Nahh, just kidding. As Ed Morrissey writes, “CA legislature passes gay-history mandate as the ship sinks:”
Rarely do we get a juxtaposition of stories like we see today about California’s political class. The legislature returned from the Independence Day holiday to address the pressing, acute issue that has the state in crisis mode — the lack of mention in schools of accomplishments by gays and lesbians:
A bill to require California public schools to teach the historical accomplishments of gay men and lesbians passed the state Legislature on Tuesday in what supporters call a first for the nation.
Governor Jerry Brown, a Democrat, has not said publicly whether he supports the bill, which he has 12 days to sign or veto once it reaches his desk later this month. If he takes no action, the measure would become law automatically. …
California already requires public schools to teach the contributions made to society by women and by racial and ethnic groups that were historically discriminated against, such as blacks, Latinos and Native Americans.
Supporters of the latest bill said it would simply include gays, lesbians, bisexuals and transgender individuals in that existing requirement, making it part of the curriculum in history and other social studies classes.
“It’s unfair to leave out or exclude an entire portion of our population from history,” said Carolyn Laub, executive director of San Francisco-based Gay-Straight Alliance Network.

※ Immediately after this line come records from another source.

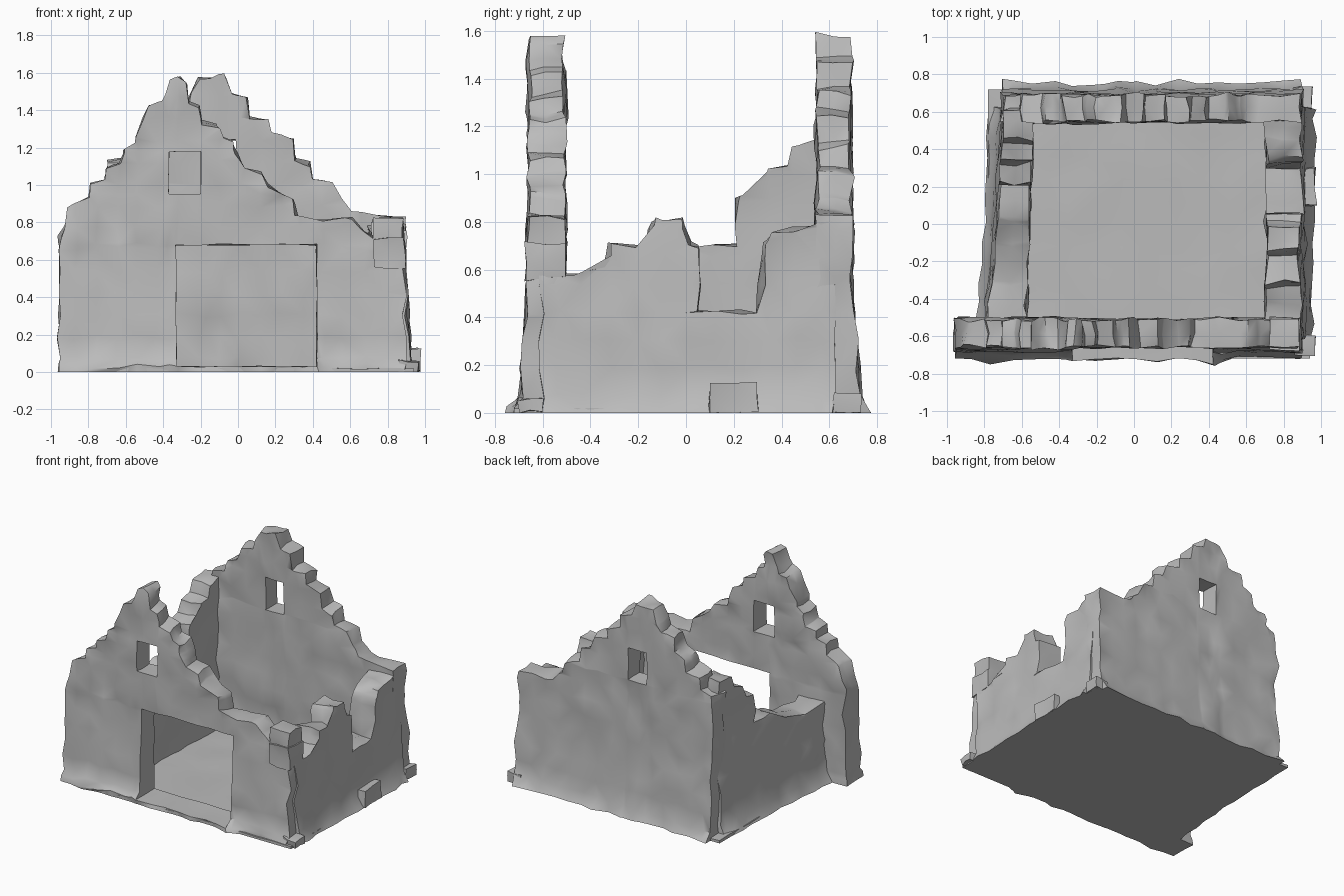
import bpy, bmesh, math
from mathutils import Vector, noise

cube = bpy.data.objects.get("Cube")
if cube:
    bpy.data.objects.remove(cube)

stone = bpy.data.materials.new("grey_stone")
stone.use_nodes = True
GREY = (0.5, 0.5, 0.5, 1)
stone.diffuse_color = GREY
stone.node_tree.nodes["Principled BSDF"].inputs["Base Color"].default_value = GREY


def finish(name, bm):
    """Turn the mesh into a softly shaded stone object."""
    bmesh.ops.triangulate(bm, faces=bm.faces[:])
    bmesh.ops.recalc_face_normals(bm, faces=bm.faces[:])
    mesh = bpy.data.meshes.new(name)
    bm.to_mesh(mesh)
    bm.free()
    mesh.materials.append(stone)
    obj = bpy.data.objects.new(name, mesh)
    bpy.context.collection.objects.link(obj)
    bpy.ops.object.select_all(action="DESELECT")
    obj.select_set(True)
    bpy.context.view_layer.objects.active = obj
    bpy.ops.object.shade_smooth_by_angle(angle=math.radians(45))
    return obj


def cut(bm, axis, value):
    co, no = Vector(), Vector()
    co[axis], no[axis] = value, 1
    bmesh.ops.bisect_plane(bm, geom=bm.verts[:] + bm.edges[:] + bm.faces[:],
                           dist=0.0005, plane_co=co, plane_no=no)


def wall(name, profile, place, outward, openings=()):
    """Profile is (along, height); place maps (along, depth) to the ground plan."""
    bm = bmesh.new()
    face = bm.faces.new([bm.verts.new((u, 0, z)) for u, z in profile])
    ext = bmesh.ops.extrude_face_region(bm, geom=[face], use_keep_orig=True)
    for v in ext["geom"]:
        if isinstance(v, bmesh.types.BMVert):
            v.co.y = 1

    # Cut the courses and stones, then pierce the openings
    for u0, u1, z0, z1 in openings:
        for axis, value in ((0, u0), (0, u1), (2, z0), (2, z1)):
            cut(bm, axis, value)
    for i in range(-9, 10):
        cut(bm, 0, i * 0.11 + 0.013)
    for i in range(14):
        cut(bm, 2, 0.07 + i * 0.117)
    for u0, u1, z0, z1 in openings:
        gone = []
        for f in bm.faces:
            c = f.calc_center_median()
            if u0 < c.x < u1 and z0 < c.z < z1 and abs(f.normal.y) > 0.9:
                gone.append(f)
        bmesh.ops.delete(bm, geom=gone, context="FACES")
        rim = [e for e in bm.edges if e.is_boundary]
        bmesh.ops.bridge_loops(bm, edges=rim)
    cut(bm, 1, 0.5)

    # Set the wall in place with a battered, uneven face
    for v in bm.verts:
        u, t, z = v.co
        x, y = place(u, t)
        p = Vector((x, y, z))
        near = any(u0 - 0.03 < u < u1 + 0.03 and z0 - 0.03 < z < z1 + 0.03
                   for u0, u1, z0, z1 in openings)
        rough = noise.noise_vector(p * 8.3) * (0.008 if near else 0.028)
        if z < 0.01:
            rough.z = 0
        spread = max(0, 0.6 - z) * 0.06
        if z < 0.03:
            spread += 0.02 + 0.06 * abs(noise.noise(p * 6.1))
        v.co = p + rough + Vector(outward) * spread * (1 - t)
        v.co.z = max(0, v.co.z)
    return finish(name, bm)


# Front gable, with doorway and loft window
front = [(-0.96, 0), (-0.95, 0.72), (-0.9, 0.88), (-0.8, 0.93), (-0.79, 1.0),
         (-0.71, 1.02), (-0.7, 1.08), (-0.63, 1.12), (-0.61, 1.2), (-0.55, 1.22),
         (-0.48, 1.43), (-0.4, 1.44), (-0.36, 1.56), (-0.32, 1.58), (-0.28, 1.54),
         (-0.27, 1.44), (-0.22, 1.42), (-0.2, 1.34), (-0.1, 1.32), (-0.08, 1.25),
         (-0.02, 1.23), (0, 1.15), (0.03, 1.08), (0.13, 1.06), (0.15, 0.99),
         (0.3, 0.92), (0.32, 0.82), (0.61, 0.81), (0.73, 0.71), (0.74, 0.6),
         (0.89, 0.58), (0.9, 0)]
wall("front_gable", front, lambda u, t: (u, -0.66 + 0.15 * t), (0, -1, 0),
     [(-0.33, 0.42, 0.03, 0.68), (-0.37, -0.2, 0.95, 1.18)])

# Back gable, with loft window
back = [(-0.7, 0), (-0.7, 1.05), (-0.61, 1.08), (-0.59, 1.17), (-0.5, 1.19),
        (-0.47, 1.28), (-0.39, 1.31), (-0.37, 1.4), (-0.28, 1.43), (-0.25, 1.48),
        (-0.21, 1.57), (-0.06, 1.58), (-0.04, 1.49), (0.05, 1.46), (0.07, 1.36),
        (0.16, 1.34), (0.18, 1.27), (0.28, 1.24), (0.3, 1.14), (0.38, 1.12),
        (0.41, 1.03), (0.5, 1.0), (0.54, 0.92), (0.61, 0.84), (0.89, 0.82), (0.9, 0)]
wall("back_gable", back, lambda u, t: (u, 0.69 - 0.14 * t), (0, 1, 0),
     [(-0.16, -0.01, 1.0, 1.24)])

# Broken side wall with a window gap
right = [(-0.6, 0), (-0.6, 0.57), (-0.46, 0.57), (-0.34, 0.61), (-0.31, 0.7),
         (-0.17, 0.69), (-0.13, 0.81), (-0.01, 0.81), (0.01, 0.71), (0.045, 0.7),
         (0.055, 0.42), (0.31, 0.42), (0.33, 0.71), (0.37, 0.76), (0.52, 0.78),
         (0.62, 0.8), (0.62, 0)]
wall("right_wall", right, lambda u, t: (0.89 - 0.18 * t, u), (1, 0, 0))

# Broken side wall, stepped up to the back and slightly askew
left = [(-0.6, 0), (-0.6, 0.58), (-0.3, 0.57), (-0.12, 0.62), (0.03, 0.69),
        (0.21, 0.7), (0.225, 0.91), (0.32, 0.92), (0.34, 1.02), (0.43, 1.03),
        (0.45, 1.12), (0.62, 1.14), (0.62, 0)]
wall("left_wall", left,
     lambda u, t: ((-0.735 + u * 0.07) * (1 - t) + (-0.56 + u * 0.03) * t, u),
     (-1, 0, 0))


def boulder(name, low, high):
    """A rough squared block."""
    bm = bmesh.new()
    bmesh.ops.create_cube(bm, size=1)
    bmesh.ops.subdivide_edges(bm, edges=bm.edges[:], cuts=1, use_grid_fill=True)
    low, high = Vector(low), Vector(high)
    for v in bm.verts:
        size = high - low
        p = (low + high) / 2 + Vector(a * b for a, b in zip(v.co, size))
        v.co = p + noise.noise_vector(p * 9) * 0.018
        v.co.z = max(0, v.co.z)
    return finish(name, bm)


# Quoin stones on the front corner and loose rubble at the wall foot
boulder("corner_stone_lower", (0.73, -0.67, 0.56), (0.89, -0.5, 0.71))
boulder("corner_stone_upper", (0.73, -0.66, 0.7), (0.88, -0.5, 0.82))
boulder("rubble_front", (0.86, -0.7, 0), (0.96, -0.6, 0.06))
boulder("rubble_back", (0.85, 0.62, 0), (0.95, 0.73, 0.08))
boulder("rubble_side", (0.87, 0.1, 0), (0.97, 0.3, 0.12))

# Uneven earth floor slab closing the base
bm = bmesh.new()
bmesh.ops.create_grid(bm, x_segments=12, y_segments=12, size=1)
for v in bm.verts:
    v.co = Vector((v.co.x * 0.86 + 0.08, v.co.y * 0.72, 0.02))
    v.co.z += 0.012 * noise.noise(v.co * 4)
ext = bmesh.ops.extrude_face_region(bm, geom=bm.faces[:], use_keep_orig=True)
for v in ext["geom"]:
    if isinstance(v, bmesh.types.BMVert):
        v.co.z = 0
finish("floor", bm)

Remember the days when we just taught history and civics and worried more about whether our children acquired the necessary skills in civics to be informed citizens able to responsibly act in self-governance, before we turned history and civics classes into check boxes for various victim castes? Good times, good times.
Meanwhile, the minor, multibillion-dollar problem in budgeting still threatens to push California into default. The Los Angeles Times reports that one reason California can’t pay its bills is because more than 1400 of its employees make over $200,000 per year, putting them into the same range as a Vice President of the United States.
All of which brings to mind Victor Davis Hanson’s great essay from January on “The Bloomberg Syndrome,” which while named after the meddling Big Government nanny on the opposite side of the country who wants to micromanage hit citizens’ lives, but can’t seem to get the snow plowed during tough winters*, seems universally applicable to nanny states everywhere
For the last three years, California has managed through poor governance to simultaneously achieve the highest deficits in the nation; the highest combination of income, sales, and gas taxes; the best-paid teachers; and among the lowest school test scores in the country. After failing along with the legislature to balance budgets, improve the schools, lower taxes, trim state expenditures, and deal with millions of resident Mexican nationals without diplomas, English-language skills, or legal status, Gov. Arnold Schwarzenegger reinvented himself as a globally celebrated green-action hero of the solar, wind, and alternative-energy lobbies.
His outgoing legacy is a $25 billion budget deficit waiting for the newly inaugurated governor, Jerry Brown, along with all sorts of fresh environmental regulations imposed in recessionary times on a struggling private sector that is often unprofitable or on the verge of leaving the state. So Schwarzenegger left office with a 22 percent approval rating and a high-profile schedule of engagements speaking to green groups as a heroic environmental celebrity.
It is a human trait to focus on cheap and lofty rhetoric rather than costly, earthy reality. It is a bureaucratic characteristic to rail against the trifling misdemeanor rather than address the often-dangerous felony. And it is political habit to mask one’s own failures by lecturing others on their supposed shortcomings. Ambitious elected officials often manage to do all three.
The result in these hard times is that our elected sheriffs, mayors, and governors are loudly weighing in on national and global challenges that are quite often out of their own jurisdiction, while ignoring or failing to solve the very problems that they were elected to address.
Quite simply, the next time your elected local or state official holds a press conference about global warming, the Middle East, or the national political climate, expect to experience poor county law enforcement, bad municipal services, or regional insolvency.
This latest gesture by Sacramento is yet another example of that worldview in action.
* Apropos of nothing, I thought “Snowfalls are now just a thing of the past,” thanks to global warming, an issue that obsesses both Jerry and Mike, as it allows for nearly unlimited government micromanagement in the name of “science.” But what’s happening with global warming itself in California?